Henry Reynolds, offering a big picture context for the ‘Uluru Statement from the Heart’ in his latest book, is a fine historian. His intensive researches into the horrors of past colonial relationships with Australia’s First Nations peoples have brought many unpleasant truths to the surface, brought accusations of his inventing a ‘black armband’ view of an otherwise unsullied past, allowing him now to nitpick his predecessor historians who either suppressed or ignored those truths.
But in ‘Truth-Telling‘, he has to be as much the lawyer as the historian to dig his way through the confusing series of statements that accompanied the colonisation of 1888. For they were based on flawed reports of the situation here by Joseph Banks et al. Adding to the confusion, the politicians at Britain’s Colonial Office were under pressure from the anti-slavery movement of the time there; while the governors here were subject to the reality of Aboriginal existence and resistance, and, after the Bigge Report, were pressured by the hunger of a squattocracy determined to ‘pioneer’ and profit as fast as possible and as brutally as necessary in the absence of any treaty or enforceable law to the contrary.
At times, therefore, the book reads like my law tomes at uni; though lacking the lawyer’s comparative clarity, based on precedent and judgement.
As ever, Reynolds has thoroughly researched his sources. The ‘estimable’ Joseph Banks, for instance, claimed Australia totally uninhabited based on his view from the coast, and if not, the natives would speedily abandon the country to the (no doubt vastly superior) newcomers. Governor Phillip, on the other hand, speedily reported that the land in his charge was not what it was supposed to be – noting the clear existence of huts, though not of cultivation. John Hunter even noted settled tribes, and fire-farming in 1788.
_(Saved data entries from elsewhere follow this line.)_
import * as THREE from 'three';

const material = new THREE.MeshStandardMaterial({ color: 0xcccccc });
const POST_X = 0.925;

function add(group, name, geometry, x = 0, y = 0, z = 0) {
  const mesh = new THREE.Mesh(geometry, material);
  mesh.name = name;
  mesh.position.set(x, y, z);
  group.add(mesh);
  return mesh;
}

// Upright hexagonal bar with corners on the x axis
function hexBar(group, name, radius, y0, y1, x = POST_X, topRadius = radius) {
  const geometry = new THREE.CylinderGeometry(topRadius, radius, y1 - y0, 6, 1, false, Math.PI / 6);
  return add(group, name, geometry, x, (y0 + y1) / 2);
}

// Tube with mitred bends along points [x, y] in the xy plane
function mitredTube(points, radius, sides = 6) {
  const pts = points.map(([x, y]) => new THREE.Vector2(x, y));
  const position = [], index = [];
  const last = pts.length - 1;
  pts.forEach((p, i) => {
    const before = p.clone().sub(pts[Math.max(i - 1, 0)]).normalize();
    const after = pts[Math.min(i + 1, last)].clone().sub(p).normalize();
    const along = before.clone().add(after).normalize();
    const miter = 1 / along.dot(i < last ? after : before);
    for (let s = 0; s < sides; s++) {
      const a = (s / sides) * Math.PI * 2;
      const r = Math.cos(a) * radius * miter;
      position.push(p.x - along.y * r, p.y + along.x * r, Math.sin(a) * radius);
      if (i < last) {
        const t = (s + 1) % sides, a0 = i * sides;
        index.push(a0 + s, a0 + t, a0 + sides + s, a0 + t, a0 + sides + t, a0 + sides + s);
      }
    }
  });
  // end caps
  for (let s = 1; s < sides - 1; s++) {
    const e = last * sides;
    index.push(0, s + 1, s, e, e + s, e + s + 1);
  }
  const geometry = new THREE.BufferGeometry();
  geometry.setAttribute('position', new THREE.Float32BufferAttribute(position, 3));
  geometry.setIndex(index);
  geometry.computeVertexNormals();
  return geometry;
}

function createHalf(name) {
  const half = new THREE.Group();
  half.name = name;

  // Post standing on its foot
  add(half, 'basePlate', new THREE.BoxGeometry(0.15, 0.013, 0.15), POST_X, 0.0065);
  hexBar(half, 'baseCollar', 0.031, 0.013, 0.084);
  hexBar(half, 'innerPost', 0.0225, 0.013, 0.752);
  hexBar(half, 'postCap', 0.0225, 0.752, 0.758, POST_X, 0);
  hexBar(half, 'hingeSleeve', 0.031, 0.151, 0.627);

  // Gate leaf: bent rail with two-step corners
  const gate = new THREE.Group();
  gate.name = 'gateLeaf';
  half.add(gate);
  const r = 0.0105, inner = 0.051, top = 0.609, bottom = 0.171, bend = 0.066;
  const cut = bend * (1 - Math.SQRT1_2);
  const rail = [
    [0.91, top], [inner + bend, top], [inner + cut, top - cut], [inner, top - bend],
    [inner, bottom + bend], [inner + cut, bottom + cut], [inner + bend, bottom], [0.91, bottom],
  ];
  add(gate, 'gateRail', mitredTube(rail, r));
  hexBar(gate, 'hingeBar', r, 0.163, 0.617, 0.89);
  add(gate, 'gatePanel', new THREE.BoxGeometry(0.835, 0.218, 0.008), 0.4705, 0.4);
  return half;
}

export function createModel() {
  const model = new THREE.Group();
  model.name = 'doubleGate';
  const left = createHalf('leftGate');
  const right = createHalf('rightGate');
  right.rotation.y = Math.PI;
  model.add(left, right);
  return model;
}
So Phillip’s claim for half of the continent was not only absurd but actually illegal in terms of 19th Century international law. However it worked. For in 1889, Britain’s Privy Council, the highest court of appeal from Australia, declared that in 1788 Australia had consisted of a tract of territory practically unoccupied without settled inhabitants.
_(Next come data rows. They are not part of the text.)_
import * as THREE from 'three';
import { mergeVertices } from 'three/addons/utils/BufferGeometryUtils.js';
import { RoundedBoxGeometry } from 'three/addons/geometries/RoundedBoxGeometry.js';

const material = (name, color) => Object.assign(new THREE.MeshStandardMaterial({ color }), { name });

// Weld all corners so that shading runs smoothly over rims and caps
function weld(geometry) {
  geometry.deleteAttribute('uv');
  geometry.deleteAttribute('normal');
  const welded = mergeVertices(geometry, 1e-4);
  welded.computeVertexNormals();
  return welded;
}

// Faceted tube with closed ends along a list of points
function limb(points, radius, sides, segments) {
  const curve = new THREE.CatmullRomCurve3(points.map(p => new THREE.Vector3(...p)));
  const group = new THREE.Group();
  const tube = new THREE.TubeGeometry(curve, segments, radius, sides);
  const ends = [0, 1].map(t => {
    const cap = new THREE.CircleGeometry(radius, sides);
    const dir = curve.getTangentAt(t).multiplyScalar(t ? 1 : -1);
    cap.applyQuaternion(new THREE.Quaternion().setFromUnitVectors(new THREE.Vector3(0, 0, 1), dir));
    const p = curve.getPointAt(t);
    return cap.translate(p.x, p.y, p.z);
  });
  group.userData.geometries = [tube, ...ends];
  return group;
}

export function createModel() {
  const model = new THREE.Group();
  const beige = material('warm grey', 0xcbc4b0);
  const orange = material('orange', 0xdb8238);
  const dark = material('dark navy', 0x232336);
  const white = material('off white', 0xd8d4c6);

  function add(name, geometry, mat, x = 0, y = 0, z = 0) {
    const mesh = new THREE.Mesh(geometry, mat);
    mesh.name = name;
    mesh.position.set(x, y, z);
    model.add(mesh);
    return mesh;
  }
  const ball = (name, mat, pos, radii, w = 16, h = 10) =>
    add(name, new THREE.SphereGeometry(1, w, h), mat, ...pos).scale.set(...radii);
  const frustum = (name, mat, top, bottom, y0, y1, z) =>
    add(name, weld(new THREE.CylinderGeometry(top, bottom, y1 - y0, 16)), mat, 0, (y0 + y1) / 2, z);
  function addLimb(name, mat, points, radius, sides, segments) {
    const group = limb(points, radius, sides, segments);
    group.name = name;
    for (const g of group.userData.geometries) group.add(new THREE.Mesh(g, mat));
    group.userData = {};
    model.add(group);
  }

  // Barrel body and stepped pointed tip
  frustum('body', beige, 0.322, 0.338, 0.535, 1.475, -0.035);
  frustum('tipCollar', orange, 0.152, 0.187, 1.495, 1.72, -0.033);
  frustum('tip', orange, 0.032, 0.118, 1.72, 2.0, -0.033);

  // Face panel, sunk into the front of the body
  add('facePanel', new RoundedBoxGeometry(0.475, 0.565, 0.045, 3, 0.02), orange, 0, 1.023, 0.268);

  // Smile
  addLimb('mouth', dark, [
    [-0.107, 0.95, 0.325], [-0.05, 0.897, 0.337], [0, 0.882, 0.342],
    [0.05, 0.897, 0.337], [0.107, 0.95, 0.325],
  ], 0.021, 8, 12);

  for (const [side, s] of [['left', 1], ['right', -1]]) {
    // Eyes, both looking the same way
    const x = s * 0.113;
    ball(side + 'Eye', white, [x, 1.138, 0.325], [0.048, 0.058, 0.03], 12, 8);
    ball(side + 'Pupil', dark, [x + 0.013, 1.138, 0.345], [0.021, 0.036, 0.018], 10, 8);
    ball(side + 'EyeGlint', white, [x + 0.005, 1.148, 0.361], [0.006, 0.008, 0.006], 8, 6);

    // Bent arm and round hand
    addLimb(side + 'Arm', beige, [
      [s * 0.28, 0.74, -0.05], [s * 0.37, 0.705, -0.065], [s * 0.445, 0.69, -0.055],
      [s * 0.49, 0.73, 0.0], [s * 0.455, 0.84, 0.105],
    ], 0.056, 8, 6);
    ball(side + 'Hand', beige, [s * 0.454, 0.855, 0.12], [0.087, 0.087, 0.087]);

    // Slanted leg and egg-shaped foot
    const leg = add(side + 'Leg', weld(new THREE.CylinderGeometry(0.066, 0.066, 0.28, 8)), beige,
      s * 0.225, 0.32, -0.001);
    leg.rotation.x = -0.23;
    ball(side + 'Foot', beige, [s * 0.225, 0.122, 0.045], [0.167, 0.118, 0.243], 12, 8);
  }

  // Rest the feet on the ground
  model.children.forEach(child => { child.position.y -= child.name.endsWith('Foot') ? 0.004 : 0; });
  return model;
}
But were those un-settled inhabitants British subjects “ who should not, therefore be raped and/or murdered without redress “ or were they enemy aliens at war with the colonisers?
When the privatised South Australia was established in 1835 it was acknowledged (in Britain) that Aborigines should be respected and their land purchased, while remoter tribes were natives of separate states and therefore beyond English law. So, did this give them sovereignty over their states?
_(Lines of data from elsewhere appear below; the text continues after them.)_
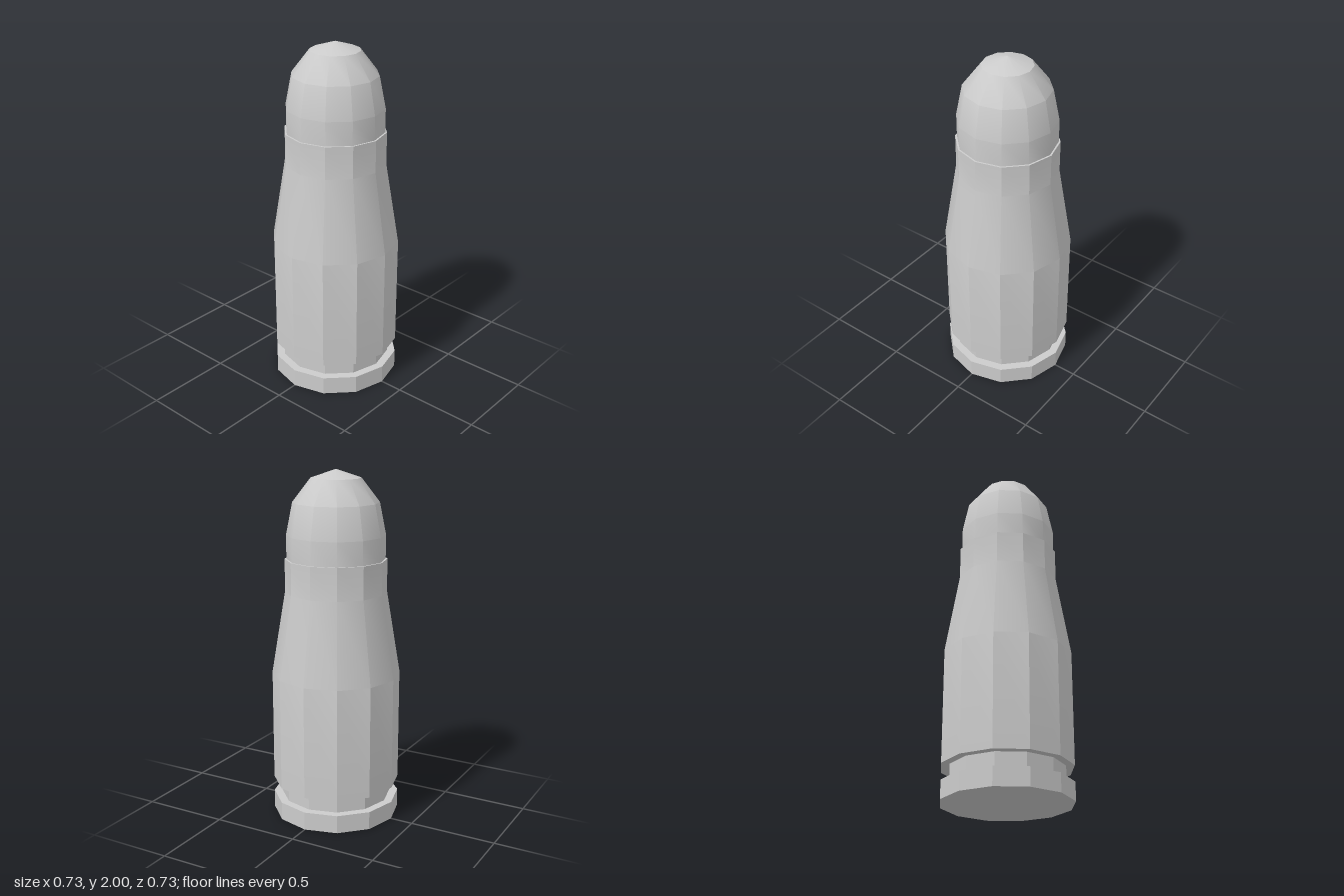
import * as THREE from 'three';
import { toCreasedNormals } from 'three/addons/utils/BufferGeometryUtils.js';

const SIDES = 12;
const material = new THREE.MeshStandardMaterial({ color: 0xcccccc });

// Turns a [radius, height] profile, listed from bottom to top, into a 12-sided part.
// Edges sharper than creaseDegrees stay hard.
function turnedPart(name, profile, creaseDegrees) {
  const points = profile.map(([r, y]) => new THREE.Vector2(r, y));
  const lathe = new THREE.LatheGeometry(points, SIDES);
  const geometry = toCreasedNormals(lathe, THREE.MathUtils.degToRad(creaseDegrees));
  const mesh = new THREE.Mesh(geometry, material);
  mesh.name = name;
  return mesh;
}

export function createModel() {
  const model = new THREE.Group();
  model.name = 'cartridge';

  // Flat base disc with a faceted edge
  model.add(turnedPart('rim', [[0, 0], [0.367, 0], [0.367, 0.105], [0.32, 0.105]], 29.8));

  // Narrow band between rim and case
  model.add(turnedPart('extractorGroove', [[0.32, 0.105], [0.32, 0.195]], 29.8));

  // Faceted body with a softly shaded shoulder, straight neck and thin mouth
  model.add(turnedPart('case', [
    [0.32, 0.195], [0.367, 0.195], [0.367, 0.845], [0.288, 1.32], [0.288, 1.505], [0.278, 1.505],
  ], 29.8));

  // Smooth rounded nose with a shallow pointed cap
  model.add(turnedPart('bullet', [
    [0.278, 1.49], [0.278, 1.64], [0.242, 1.82], [0.14, 1.953], [0, 2],
  ], 31.5));

  return model;
}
Clearly, all the uncertainty at such a vast distance wasn’t working for the Brits, who told New Zealand’s colonisers to sign a treaty quick smart in 1840. Such a pity that they’d been quite unable to gain the consent of the unorganised tribes in Australia.
Only Earl Grey (of tea fame) saw a way to acknowledge Aboriginal existence as Britain handed over legal and moral authority to colonial parliaments of Australia in the 1850s. He made sure that freehold ownership was never permitted to the squatters and that their pastoral leases had to allow Aborigines to retain access for hunting, ceremony etc. Australia finally took notice of this 150 years later in the High Court’s Wik judgement to the surprise of the legal profession and to the horror of the pastoral industry, as Reynolds puts it.
Tragically, in 1859 when Queensland probably had but 30,000 white ‘pioneers’ to 200,000 Indigenous people, Governor Bowen found it almost sublime to watch the margins of Christianity and Civilisation advance at a rate of two hundred miles a year. Of course, the glorious advance of Civilisation necessitated the deaths of some 40,000 Aborigines in the 40 years of that brutal expansion into the State’s north. But it was assisted by both the uncaring Native Police units from the Murray River region who did much of the killing, and the employment of probably 10,000 local Aborigines on white properties. Not that they had much choice, one suspects.
So George Bowen’s reputation in the Sunshine State may have to be clouded over. Reynolds is also prepared to bring down some even greater names who were the politicians, lawyers and landowners behind Australia’s Federation “ Messers Griffith, Downer and Forrest from Queensland, SA and WA respectively. He believes that they would have known that frontier killings were illegal but ignored the law, wearing their ‘white blindfolds’ “ a phrase I believe I invented at the time of the National Museum’s ‘Frontier Conflict conference in 2003. Sir Samuel Griffith, indeed, stood in the Queensland parliament and attempted to justify those killings as an application of the victims’ own tribal law! Should a university continue to be called after such a man?
As a more positive memorial of those times, Reynolds envisages a frontier war museum, housing an Unknown Warrior to match non-Indigenous Australia’s Unknown Soldier. It could be modelled in Alabama’s extraordinary museum of lynching. Perhaps he’s unaware that one of the principles behind Adelaide’s developing Aboriginal Art & Cultures Centre espoused by Liberal Premier Steven Marshall is truth-telling. And they’re currently seeking a Kaurna name for the museum “ not Downer!
With the book’s cover claiming to be dealing with ‘History, Sovereignty and the Uluru Statement’, (whose text is included) one might have expected some thoughts on the Voice to Parliament. Perhaps that’s beyond the bounds of history. We do however get much on the problems that both the truth-telling Makarrata and the writing of treaties will face as they’re considered in the future. Only the Uluru Statement’s claim of unceded sovereignty appears comparatively soluble. For 32% of Australia has already been returned to Traditional Owners, indeed 93% of The Kimberley is in that happy condition. And that land includes more than a thousand independent outstations “ where, of course, much of the greatest First Nations art is created.